■ TASK BRIEF ■
Copy each line that contains the string "objects", taking them from the material.

■ MATERIAL SUPPLIED ■
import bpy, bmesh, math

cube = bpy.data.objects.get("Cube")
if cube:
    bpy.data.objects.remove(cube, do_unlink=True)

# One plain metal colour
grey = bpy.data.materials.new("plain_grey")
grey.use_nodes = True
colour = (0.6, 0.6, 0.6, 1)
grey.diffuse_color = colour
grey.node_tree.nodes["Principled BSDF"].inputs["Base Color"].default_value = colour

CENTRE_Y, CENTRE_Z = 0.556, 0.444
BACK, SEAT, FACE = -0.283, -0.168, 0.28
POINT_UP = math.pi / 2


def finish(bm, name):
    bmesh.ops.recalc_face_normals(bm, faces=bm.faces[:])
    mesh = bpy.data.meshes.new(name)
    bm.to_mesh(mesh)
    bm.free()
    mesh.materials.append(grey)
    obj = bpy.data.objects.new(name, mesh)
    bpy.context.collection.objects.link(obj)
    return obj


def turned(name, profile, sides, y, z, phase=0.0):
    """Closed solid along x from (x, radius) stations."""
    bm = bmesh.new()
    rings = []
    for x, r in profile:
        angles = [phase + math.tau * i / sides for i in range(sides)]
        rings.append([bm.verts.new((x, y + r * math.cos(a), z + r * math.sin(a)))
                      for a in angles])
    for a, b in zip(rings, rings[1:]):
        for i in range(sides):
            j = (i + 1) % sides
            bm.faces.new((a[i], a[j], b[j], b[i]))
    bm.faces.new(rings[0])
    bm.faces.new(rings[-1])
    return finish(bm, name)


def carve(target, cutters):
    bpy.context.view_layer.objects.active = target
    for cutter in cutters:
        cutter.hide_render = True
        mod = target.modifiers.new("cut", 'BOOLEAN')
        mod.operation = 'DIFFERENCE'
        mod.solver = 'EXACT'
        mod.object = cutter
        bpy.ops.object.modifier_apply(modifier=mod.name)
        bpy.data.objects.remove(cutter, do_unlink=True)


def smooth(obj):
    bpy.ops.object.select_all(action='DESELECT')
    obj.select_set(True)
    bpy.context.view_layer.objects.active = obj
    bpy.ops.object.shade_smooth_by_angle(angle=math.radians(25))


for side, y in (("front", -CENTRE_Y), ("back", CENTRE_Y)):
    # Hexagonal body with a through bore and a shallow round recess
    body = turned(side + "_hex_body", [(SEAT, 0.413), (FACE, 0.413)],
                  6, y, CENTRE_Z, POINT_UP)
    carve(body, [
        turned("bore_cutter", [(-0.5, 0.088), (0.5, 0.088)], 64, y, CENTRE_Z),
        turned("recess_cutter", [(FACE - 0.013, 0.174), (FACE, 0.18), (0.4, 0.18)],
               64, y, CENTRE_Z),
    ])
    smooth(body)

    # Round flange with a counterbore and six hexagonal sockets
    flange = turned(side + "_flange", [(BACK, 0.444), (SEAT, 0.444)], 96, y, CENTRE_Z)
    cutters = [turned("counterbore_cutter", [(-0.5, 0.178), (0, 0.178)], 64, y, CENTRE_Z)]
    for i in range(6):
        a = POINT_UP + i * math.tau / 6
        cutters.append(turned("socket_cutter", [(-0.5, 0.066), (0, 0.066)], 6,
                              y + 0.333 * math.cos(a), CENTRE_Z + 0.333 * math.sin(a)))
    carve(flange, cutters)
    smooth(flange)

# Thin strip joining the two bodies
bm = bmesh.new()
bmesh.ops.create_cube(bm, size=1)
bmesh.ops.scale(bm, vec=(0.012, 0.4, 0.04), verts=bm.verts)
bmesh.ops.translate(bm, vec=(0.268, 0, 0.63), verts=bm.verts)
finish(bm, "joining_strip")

* * *

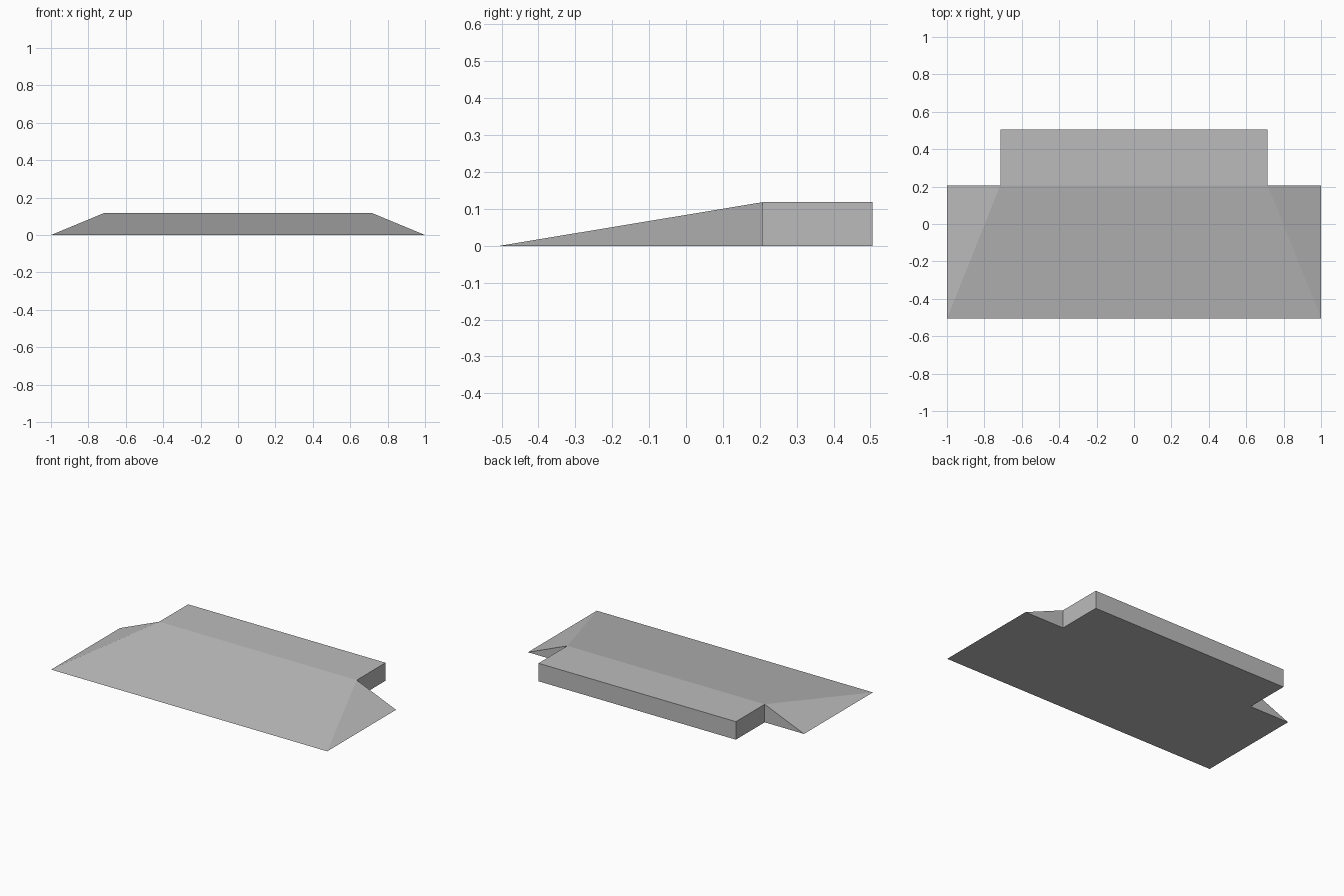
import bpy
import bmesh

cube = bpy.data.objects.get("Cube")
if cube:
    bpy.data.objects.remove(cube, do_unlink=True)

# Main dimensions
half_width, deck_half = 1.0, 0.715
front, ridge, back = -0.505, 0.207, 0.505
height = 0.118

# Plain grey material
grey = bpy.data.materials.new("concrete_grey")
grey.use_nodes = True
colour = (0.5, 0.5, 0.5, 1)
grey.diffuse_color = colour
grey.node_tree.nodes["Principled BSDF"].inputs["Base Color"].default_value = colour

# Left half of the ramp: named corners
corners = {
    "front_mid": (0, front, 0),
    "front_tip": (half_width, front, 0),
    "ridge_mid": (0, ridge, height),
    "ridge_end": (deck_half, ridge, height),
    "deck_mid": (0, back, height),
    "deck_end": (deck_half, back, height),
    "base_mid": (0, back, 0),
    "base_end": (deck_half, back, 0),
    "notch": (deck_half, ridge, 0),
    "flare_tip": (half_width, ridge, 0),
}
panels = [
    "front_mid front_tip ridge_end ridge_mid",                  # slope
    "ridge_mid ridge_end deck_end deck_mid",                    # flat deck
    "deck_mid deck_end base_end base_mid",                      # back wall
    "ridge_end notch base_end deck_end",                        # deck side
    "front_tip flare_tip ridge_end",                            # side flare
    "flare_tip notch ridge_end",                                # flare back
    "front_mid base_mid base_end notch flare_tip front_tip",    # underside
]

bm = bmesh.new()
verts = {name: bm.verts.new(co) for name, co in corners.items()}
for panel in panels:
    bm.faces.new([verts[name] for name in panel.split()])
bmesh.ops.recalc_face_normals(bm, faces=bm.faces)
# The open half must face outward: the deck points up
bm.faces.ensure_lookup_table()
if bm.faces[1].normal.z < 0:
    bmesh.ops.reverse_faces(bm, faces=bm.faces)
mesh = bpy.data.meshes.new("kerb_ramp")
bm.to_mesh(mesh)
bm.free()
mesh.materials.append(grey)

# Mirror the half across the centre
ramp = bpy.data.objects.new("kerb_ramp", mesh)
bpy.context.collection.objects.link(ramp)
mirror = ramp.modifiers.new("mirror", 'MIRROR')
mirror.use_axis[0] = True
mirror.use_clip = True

■ EXERCISE SOLUTION ■
cube = bpy.data.objects.get("Cube")
    bpy.data.objects.remove(cube, do_unlink=True)
    obj = bpy.data.objects.new(name, mesh)
    bpy.context.collection.objects.link(obj)
    bpy.context.view_layer.objects.active = target
        bpy.data.objects.remove(cutter, do_unlink=True)
    bpy.context.view_layer.objects.active = obj
cube = bpy.data.objects.get("Cube")
    bpy.data.objects.remove(cube, do_unlink=True)
ramp = bpy.data.objects.new("kerb_ramp", mesh)
bpy.context.collection.objects.link(ramp)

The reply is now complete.